Labor activists in Northern California will hold a rally Monday in front of the Pacific Maritime Association headquarters in San Francisco to protest a court action earlier this month that was initiated by the waterfront employers group.
These developments stem from a one-day work stoppage April 4 at the ports of Oakland and San Francisco. International Longshore and Warehouse Union Local 10 called for the work stoppage to express solidarity with state workers in Wisconsin. The governor and legislature in Wisconsin had moved to terminate collective bargaining rights for state workers.
When the ILWU took its job action on April 4, the PMA sought a ruling from the local arbitrator under the terms of the West Coast waterfront contract. PMA President James McKenna said the local arbitrator and then the coast arbitrator ruled that the work stoppage was illegal and the longshoremen had to return to their jobs.
PMA followed up by seeking confirmation of the rulings by the U.S. District Court in San Francisco. Labor activists in Northern California termed this action a "bullying" tactic and, along with the San Francisco Labor Council, plan a rally for 11 a.m. Monday in front of the PMA headquarters in the downtown area.
McKenna said PMA's decision to take the matter to the courts is a normal procedure when there are work stoppages. The ultimate goal, if further work stoppages are anticipated, is to secure a court-ordered temporary restraining order, he said.
ILWU spokesman Craig Merrilees said Monday's rally is not being called by the international union or by Local 10.

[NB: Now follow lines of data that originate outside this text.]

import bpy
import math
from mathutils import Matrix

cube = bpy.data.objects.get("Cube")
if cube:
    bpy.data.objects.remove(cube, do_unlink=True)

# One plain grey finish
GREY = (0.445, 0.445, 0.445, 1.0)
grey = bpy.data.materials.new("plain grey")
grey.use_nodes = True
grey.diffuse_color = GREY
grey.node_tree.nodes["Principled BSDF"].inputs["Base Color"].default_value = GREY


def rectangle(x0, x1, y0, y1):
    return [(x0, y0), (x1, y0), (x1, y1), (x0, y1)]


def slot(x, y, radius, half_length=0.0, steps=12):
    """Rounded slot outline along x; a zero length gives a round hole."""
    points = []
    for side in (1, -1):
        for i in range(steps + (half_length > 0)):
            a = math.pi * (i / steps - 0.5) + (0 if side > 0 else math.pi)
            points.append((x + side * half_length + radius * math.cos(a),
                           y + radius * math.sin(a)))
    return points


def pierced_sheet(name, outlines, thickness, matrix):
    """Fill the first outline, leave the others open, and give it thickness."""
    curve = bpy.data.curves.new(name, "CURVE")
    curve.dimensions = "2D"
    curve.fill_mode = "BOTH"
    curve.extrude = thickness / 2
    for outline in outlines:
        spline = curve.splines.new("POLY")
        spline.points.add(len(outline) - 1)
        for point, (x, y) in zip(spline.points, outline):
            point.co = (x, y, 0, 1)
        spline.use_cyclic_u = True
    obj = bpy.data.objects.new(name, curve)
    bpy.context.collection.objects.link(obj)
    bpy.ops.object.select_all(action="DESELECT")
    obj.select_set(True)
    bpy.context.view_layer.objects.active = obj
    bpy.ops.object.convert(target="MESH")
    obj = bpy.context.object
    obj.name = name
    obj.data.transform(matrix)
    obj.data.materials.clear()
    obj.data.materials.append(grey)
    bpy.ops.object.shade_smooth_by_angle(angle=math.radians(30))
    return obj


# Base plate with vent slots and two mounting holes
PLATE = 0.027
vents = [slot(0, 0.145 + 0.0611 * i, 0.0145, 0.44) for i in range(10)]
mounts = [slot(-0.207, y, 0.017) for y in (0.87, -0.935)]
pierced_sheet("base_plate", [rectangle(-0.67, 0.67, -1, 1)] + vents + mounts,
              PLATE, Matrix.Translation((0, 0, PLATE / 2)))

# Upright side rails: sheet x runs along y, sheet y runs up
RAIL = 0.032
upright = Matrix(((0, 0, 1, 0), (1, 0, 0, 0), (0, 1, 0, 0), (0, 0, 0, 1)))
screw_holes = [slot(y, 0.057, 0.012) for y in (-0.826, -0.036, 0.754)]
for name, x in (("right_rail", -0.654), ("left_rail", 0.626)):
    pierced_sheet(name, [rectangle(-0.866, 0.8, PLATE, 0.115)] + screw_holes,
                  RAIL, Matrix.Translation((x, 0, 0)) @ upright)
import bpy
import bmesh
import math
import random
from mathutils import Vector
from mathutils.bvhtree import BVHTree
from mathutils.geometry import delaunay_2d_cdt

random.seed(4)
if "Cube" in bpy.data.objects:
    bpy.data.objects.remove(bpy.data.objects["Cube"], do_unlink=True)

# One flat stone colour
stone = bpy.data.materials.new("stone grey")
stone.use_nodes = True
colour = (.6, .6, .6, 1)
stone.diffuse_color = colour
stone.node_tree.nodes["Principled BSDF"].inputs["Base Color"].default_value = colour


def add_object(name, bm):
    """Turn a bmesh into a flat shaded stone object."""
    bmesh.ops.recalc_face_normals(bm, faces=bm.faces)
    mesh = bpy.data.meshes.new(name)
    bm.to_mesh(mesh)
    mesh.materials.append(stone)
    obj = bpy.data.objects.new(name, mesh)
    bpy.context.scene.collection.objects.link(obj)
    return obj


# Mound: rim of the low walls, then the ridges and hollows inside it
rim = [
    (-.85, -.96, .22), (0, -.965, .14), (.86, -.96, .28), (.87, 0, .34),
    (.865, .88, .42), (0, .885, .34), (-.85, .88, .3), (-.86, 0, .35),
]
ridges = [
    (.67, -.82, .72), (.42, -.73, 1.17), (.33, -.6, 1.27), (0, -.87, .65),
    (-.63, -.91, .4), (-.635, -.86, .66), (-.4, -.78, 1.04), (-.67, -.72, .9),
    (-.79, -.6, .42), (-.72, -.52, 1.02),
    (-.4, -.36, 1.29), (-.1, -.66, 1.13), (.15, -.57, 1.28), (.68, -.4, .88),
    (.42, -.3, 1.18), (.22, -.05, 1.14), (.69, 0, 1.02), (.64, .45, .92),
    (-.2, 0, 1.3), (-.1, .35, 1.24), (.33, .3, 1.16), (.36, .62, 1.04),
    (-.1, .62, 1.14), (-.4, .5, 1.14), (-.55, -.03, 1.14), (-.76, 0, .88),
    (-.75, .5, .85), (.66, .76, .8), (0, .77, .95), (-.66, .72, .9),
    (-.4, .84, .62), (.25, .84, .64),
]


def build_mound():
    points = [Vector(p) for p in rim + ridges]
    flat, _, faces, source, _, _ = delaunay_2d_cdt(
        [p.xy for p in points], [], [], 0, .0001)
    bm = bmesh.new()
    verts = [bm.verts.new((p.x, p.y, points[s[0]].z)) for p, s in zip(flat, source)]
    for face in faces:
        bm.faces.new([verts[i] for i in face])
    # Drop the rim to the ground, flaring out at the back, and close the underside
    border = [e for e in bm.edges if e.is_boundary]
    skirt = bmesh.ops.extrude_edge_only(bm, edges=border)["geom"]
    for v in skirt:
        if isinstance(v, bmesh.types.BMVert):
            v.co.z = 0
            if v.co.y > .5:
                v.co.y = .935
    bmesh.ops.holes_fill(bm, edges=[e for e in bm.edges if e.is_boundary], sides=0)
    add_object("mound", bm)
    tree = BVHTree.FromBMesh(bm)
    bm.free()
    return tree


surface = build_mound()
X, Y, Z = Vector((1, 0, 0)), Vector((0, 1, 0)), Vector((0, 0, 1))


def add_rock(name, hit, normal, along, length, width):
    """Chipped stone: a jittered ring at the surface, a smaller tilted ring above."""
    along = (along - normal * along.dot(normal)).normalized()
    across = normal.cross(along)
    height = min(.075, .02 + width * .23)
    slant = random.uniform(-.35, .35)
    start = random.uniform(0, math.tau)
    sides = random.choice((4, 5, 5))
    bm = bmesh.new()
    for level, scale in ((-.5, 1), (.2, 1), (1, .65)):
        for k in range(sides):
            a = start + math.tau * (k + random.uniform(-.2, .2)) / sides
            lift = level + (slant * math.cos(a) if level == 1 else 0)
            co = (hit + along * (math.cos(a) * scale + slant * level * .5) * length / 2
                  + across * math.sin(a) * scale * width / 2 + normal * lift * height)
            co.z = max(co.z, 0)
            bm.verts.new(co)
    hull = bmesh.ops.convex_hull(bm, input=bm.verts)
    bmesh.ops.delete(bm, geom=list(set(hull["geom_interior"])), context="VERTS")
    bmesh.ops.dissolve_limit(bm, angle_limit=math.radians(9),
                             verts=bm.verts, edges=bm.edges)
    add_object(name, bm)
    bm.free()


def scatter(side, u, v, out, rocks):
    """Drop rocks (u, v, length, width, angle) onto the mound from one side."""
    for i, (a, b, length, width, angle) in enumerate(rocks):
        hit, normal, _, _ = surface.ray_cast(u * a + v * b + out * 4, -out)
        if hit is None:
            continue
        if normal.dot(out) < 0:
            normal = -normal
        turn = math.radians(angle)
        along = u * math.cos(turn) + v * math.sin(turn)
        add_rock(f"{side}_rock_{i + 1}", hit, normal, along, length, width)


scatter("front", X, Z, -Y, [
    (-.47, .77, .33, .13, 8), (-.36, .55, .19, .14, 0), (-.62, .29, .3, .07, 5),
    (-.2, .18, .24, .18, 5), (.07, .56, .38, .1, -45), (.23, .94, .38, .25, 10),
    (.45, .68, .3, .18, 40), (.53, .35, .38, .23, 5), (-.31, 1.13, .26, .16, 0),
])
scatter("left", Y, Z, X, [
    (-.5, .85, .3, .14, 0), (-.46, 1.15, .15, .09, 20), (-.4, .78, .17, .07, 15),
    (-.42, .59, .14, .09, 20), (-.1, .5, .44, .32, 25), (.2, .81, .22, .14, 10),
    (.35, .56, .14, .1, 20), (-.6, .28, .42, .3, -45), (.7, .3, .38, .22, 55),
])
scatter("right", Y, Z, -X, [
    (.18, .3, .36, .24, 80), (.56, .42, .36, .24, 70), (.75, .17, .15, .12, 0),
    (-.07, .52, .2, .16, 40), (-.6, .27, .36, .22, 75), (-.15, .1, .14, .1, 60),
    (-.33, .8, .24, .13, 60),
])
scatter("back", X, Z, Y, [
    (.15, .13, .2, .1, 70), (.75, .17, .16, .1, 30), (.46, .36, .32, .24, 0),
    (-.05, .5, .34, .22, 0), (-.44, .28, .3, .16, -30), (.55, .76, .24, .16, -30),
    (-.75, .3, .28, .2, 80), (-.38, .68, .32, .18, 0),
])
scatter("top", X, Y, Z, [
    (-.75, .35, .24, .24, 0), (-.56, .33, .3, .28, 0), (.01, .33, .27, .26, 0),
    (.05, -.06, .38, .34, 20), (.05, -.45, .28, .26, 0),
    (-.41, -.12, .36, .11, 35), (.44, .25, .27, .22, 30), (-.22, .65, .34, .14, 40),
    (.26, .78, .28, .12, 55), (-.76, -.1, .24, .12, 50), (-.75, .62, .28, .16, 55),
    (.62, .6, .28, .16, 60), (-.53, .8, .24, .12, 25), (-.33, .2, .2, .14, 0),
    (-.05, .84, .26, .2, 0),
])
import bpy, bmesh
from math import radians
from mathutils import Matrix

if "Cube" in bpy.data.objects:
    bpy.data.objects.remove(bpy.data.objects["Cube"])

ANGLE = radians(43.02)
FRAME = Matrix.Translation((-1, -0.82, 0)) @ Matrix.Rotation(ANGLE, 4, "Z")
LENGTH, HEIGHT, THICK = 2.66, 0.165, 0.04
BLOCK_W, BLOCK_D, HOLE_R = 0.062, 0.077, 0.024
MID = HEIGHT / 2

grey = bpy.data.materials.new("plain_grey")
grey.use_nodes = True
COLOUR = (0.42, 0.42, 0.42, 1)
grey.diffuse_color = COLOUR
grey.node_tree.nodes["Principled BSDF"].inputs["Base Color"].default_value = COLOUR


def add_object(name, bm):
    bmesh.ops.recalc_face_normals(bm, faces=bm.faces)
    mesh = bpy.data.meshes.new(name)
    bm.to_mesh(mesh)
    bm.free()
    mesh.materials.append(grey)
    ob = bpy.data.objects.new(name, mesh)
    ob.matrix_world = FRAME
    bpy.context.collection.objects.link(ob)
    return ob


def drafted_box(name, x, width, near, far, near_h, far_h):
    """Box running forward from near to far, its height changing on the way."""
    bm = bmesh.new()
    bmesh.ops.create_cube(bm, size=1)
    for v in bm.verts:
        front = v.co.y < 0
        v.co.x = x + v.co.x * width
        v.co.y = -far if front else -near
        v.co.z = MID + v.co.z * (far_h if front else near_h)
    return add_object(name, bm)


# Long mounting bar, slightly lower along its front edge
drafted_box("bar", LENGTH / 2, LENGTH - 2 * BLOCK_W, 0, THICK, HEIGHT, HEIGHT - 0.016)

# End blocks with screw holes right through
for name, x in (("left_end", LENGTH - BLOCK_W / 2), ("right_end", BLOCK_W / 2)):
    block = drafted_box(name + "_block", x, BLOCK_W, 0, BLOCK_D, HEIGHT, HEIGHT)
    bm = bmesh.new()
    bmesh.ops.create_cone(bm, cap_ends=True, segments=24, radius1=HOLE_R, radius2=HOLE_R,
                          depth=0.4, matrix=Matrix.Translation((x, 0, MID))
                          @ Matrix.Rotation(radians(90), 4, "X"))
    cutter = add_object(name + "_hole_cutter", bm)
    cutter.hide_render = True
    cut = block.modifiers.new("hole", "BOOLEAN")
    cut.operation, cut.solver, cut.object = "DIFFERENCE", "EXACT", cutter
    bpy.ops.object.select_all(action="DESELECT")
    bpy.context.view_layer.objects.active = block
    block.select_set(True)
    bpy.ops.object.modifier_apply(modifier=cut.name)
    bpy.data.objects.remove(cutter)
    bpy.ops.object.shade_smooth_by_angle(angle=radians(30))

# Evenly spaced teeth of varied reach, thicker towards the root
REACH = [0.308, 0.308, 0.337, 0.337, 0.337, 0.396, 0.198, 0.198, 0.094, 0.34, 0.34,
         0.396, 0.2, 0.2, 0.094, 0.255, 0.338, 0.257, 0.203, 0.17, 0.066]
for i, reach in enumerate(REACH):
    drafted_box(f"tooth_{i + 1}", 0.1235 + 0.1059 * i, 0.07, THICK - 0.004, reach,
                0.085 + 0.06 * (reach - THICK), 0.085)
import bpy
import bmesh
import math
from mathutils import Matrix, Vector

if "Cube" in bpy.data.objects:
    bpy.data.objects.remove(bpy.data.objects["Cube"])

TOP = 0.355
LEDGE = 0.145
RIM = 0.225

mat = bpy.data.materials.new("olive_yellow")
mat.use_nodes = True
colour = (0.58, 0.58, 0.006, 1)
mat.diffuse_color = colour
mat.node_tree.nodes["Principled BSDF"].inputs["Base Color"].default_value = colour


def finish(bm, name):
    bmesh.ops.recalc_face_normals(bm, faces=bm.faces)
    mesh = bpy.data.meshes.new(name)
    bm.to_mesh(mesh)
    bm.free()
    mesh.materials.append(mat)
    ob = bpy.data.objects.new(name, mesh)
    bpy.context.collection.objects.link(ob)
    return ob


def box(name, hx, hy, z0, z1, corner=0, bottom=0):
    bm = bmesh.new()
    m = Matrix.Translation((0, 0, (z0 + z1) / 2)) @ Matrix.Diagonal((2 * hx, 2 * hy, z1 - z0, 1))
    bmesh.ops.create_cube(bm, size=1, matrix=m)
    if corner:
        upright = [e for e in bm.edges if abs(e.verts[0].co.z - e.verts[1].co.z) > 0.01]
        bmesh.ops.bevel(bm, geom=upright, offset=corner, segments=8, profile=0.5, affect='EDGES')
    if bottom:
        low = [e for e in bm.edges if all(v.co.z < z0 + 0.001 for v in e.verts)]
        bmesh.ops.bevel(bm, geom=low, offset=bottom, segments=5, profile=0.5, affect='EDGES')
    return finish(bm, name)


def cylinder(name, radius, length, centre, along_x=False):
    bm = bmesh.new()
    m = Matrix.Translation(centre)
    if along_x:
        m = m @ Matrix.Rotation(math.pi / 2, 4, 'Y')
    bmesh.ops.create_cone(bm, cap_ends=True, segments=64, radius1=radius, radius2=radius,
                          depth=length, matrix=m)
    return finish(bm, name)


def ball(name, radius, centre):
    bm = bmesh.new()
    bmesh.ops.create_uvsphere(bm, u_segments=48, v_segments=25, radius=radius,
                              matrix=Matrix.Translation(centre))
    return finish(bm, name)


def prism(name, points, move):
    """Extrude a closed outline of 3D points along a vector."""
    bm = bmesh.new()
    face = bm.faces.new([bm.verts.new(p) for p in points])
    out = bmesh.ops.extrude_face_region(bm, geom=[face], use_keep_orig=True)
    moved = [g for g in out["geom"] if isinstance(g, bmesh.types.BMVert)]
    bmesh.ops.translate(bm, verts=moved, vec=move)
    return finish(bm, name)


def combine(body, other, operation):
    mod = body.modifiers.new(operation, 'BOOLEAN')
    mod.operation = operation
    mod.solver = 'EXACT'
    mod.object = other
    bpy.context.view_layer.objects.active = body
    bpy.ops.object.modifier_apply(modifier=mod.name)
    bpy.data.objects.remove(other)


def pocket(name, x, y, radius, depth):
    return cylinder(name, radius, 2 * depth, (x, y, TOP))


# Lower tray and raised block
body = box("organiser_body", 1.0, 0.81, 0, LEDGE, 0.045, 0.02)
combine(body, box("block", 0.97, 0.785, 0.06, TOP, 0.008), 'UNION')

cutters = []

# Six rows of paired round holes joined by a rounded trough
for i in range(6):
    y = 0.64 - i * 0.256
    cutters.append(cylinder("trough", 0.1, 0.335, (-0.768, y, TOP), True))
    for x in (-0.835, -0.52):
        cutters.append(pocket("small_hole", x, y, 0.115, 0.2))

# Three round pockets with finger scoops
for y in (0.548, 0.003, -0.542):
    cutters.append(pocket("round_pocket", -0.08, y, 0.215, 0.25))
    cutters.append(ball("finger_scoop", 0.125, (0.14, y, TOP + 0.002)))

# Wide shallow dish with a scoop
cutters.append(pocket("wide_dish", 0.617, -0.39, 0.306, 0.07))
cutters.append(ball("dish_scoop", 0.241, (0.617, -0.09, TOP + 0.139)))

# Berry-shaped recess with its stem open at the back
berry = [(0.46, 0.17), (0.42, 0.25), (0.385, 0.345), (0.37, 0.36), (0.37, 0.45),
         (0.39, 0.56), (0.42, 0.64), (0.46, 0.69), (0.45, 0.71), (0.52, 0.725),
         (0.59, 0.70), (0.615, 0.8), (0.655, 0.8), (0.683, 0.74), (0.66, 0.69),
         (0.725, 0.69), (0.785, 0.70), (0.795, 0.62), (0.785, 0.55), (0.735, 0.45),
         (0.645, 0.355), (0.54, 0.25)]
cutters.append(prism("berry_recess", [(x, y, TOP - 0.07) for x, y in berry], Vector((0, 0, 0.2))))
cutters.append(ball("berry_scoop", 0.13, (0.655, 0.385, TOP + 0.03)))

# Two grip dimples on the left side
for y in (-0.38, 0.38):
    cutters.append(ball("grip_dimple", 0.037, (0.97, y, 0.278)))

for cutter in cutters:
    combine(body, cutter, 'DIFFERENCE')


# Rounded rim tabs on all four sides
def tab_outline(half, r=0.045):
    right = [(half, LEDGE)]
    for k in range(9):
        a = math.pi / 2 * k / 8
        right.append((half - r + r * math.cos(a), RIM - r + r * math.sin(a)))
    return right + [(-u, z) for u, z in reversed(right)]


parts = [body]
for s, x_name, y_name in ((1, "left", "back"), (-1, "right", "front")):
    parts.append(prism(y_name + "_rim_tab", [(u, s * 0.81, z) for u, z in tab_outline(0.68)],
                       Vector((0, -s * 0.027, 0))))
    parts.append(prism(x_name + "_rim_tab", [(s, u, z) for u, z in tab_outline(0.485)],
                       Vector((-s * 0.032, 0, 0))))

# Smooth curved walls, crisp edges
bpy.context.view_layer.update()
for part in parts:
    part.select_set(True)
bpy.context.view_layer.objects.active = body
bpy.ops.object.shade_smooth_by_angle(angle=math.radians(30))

However, ILWU demonstrations and work stoppages such as the April 4 incident involving labor issues that occur out of state or even in other countries have occurred for a number of years. ILWU Local 10 noted that expressing solidarity with workers around the world is part of the union's legacy that is expressed in their motto, "An injury to one is an injury to all."